Yesterday’s WSJ has an enjoyable column by Ben Cohen describing a word, or quasi-word, or pseudo-word, that was new to me:
There are few words in any language as fun to say as schadenfreude.
Its etymology is easy to understand. Schadenfreude, the pleasure in someone else’s pain, comes from the German words for those exact emotions.
But people can also take pain in someone else’s pleasure. Why isn’t there a word for that?
It turns out there is. Scholars have finally found a linguistic relative of schadenfreude, and it sounds like another German portmanteau: gluckschmerz.
Except it isn’t.
“It’s not an actual word in the German language,” says University of Kentucky psychologist Richard Smith. “You won’t find it in any German dictionary.”
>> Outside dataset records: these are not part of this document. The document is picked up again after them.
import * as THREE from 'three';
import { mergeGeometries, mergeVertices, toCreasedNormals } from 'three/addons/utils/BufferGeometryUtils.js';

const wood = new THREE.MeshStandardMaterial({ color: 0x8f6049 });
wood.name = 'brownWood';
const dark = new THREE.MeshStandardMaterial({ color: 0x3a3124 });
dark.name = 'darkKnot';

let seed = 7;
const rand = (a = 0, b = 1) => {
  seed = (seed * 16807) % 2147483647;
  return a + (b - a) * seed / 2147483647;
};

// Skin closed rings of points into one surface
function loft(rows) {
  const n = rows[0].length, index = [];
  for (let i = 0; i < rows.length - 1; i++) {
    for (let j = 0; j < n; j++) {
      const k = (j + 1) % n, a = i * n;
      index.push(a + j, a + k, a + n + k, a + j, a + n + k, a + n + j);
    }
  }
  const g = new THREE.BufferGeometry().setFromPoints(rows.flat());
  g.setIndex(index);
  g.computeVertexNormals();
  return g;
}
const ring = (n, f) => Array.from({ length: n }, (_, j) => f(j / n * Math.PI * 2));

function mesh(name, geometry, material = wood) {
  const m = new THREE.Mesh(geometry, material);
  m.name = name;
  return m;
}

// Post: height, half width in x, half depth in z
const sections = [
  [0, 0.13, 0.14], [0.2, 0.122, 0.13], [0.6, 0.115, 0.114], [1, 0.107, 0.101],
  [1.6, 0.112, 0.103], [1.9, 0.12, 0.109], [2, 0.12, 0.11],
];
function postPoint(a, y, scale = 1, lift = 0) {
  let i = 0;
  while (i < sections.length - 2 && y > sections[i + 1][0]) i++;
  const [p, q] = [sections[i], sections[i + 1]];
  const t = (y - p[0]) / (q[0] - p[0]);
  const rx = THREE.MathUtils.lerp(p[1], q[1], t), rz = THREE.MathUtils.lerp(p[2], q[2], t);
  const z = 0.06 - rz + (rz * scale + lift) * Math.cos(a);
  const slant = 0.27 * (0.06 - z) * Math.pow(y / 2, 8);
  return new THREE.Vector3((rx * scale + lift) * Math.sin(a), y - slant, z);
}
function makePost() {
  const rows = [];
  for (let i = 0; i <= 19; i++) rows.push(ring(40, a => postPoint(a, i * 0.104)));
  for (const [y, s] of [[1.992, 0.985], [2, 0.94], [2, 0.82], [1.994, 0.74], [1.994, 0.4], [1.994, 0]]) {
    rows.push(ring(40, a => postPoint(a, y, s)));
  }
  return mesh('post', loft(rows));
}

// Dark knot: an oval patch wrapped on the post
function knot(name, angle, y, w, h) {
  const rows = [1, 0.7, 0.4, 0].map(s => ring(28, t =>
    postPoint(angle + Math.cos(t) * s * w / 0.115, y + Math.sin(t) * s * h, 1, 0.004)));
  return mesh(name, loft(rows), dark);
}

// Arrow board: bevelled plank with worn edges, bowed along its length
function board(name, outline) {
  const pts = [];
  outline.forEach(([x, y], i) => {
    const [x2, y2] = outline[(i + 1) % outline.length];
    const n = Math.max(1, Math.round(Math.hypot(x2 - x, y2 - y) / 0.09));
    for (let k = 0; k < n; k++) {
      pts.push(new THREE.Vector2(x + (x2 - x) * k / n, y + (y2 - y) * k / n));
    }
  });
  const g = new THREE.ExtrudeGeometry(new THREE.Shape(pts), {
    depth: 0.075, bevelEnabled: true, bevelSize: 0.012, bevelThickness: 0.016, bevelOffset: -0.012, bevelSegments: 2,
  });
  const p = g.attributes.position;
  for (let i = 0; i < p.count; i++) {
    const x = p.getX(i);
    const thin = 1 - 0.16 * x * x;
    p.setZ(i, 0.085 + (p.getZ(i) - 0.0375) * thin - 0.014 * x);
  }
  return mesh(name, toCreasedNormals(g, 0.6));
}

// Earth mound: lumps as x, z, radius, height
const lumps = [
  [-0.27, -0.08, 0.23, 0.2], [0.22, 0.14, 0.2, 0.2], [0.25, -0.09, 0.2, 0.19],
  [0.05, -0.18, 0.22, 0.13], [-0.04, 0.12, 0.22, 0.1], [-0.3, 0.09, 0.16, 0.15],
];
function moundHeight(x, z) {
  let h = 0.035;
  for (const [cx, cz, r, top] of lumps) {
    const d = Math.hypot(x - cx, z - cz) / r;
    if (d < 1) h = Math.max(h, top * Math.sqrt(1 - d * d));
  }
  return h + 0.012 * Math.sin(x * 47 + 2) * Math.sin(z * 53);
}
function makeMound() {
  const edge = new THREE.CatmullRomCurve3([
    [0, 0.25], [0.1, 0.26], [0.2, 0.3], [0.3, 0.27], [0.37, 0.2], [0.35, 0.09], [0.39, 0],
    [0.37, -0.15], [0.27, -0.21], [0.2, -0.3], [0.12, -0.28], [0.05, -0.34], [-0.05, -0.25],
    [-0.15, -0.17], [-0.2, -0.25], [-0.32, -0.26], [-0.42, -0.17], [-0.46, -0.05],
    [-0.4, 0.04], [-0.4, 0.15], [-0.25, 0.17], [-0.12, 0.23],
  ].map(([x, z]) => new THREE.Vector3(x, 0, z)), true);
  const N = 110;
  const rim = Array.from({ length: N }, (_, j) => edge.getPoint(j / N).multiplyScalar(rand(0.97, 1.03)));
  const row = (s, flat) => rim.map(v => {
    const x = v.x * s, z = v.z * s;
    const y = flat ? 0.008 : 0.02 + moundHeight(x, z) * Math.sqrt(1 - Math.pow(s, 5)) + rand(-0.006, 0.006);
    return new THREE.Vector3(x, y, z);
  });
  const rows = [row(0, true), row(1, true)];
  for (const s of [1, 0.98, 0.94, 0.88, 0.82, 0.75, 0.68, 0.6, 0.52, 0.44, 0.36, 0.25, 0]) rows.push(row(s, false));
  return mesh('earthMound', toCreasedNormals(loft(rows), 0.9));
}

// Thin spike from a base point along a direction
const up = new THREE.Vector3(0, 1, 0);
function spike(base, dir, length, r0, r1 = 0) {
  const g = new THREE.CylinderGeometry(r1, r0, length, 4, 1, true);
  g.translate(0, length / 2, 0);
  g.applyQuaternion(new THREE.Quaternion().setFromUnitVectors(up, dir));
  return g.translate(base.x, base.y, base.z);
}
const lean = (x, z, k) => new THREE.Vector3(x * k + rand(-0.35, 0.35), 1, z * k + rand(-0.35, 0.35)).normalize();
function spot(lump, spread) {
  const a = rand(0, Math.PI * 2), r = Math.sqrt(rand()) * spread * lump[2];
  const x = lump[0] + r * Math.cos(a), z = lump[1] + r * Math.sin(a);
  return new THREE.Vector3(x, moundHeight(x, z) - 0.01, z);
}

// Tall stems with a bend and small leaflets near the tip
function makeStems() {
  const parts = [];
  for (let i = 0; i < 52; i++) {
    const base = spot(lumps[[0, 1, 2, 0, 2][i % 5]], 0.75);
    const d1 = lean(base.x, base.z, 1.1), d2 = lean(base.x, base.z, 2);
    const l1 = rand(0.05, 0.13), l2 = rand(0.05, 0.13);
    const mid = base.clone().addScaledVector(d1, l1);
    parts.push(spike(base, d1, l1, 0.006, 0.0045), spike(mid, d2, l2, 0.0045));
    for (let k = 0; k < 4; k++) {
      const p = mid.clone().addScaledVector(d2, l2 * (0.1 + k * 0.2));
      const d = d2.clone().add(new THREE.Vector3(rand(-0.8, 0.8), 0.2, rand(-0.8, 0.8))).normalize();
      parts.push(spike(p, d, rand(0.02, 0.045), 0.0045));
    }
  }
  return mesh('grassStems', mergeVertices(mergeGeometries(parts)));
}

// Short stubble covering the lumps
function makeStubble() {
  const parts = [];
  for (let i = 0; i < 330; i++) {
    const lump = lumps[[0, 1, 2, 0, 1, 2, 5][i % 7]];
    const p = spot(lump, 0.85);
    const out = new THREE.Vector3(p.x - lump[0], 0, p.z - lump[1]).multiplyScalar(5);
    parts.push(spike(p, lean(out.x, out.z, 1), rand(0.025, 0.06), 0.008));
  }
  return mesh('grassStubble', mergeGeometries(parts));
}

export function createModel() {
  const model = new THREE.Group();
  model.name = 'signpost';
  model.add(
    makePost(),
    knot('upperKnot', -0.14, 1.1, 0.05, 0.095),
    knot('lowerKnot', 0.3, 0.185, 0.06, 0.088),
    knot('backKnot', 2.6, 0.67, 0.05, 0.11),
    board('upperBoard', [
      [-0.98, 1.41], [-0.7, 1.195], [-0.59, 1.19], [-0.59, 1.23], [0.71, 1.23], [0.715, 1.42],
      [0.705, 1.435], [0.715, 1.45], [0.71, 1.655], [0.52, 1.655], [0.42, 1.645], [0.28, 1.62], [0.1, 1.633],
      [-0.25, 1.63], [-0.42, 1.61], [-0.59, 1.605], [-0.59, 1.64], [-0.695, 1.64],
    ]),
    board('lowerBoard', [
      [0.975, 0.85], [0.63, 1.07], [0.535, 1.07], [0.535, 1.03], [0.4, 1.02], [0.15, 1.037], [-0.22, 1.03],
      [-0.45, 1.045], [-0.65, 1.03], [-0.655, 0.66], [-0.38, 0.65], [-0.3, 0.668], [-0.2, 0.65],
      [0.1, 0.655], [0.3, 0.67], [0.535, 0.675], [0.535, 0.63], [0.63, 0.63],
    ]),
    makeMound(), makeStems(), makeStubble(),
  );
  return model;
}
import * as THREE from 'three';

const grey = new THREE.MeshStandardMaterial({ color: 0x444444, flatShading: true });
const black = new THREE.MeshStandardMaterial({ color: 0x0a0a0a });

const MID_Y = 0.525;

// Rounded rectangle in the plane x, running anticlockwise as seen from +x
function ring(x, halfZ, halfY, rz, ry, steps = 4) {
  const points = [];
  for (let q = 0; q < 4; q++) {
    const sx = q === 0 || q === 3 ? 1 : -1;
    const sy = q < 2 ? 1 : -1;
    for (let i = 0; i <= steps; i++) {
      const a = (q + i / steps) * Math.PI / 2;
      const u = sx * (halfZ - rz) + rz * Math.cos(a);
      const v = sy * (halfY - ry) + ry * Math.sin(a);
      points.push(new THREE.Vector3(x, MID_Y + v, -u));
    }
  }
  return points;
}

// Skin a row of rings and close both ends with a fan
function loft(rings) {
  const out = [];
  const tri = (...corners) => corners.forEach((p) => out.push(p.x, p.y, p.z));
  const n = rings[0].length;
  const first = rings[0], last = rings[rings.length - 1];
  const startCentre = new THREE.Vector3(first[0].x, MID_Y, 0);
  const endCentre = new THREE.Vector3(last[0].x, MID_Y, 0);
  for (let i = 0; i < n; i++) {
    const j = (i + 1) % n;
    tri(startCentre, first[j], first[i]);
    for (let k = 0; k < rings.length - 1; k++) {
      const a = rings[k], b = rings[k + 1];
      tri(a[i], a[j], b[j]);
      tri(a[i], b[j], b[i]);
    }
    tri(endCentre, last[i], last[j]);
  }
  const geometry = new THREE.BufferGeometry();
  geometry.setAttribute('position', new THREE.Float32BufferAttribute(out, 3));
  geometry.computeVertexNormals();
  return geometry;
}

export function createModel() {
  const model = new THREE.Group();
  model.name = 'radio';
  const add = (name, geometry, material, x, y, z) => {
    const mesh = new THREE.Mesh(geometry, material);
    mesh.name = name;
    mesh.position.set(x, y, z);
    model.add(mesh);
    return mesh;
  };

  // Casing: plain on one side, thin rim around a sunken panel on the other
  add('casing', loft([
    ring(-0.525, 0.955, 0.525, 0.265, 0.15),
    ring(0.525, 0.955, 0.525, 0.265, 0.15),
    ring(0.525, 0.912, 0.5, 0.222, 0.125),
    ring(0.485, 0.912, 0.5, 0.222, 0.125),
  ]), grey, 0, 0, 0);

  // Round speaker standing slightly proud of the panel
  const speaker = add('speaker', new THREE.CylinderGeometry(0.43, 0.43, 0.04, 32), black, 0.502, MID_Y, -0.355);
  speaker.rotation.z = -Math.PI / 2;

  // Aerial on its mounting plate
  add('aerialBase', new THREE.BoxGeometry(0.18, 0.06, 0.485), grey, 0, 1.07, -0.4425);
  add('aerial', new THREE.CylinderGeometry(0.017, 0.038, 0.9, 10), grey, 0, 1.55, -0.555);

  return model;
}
It turns out that it’s sort of existed—in English, not German—for three decades, and there’s a kicker at the end that I’ll let you discover for yourself. Once upon a time I would have been irritated at the attempt to foist yet another cutesy non-word on the long-suffering English language, which has plenty of actual resources with which to describe emotions, but I’ve mellowed, and if people enjoy this sort of thing, more power to them, may they have—as they don’t say in German—Wortschatzfälschungfreude. (Thanks, Bruce!)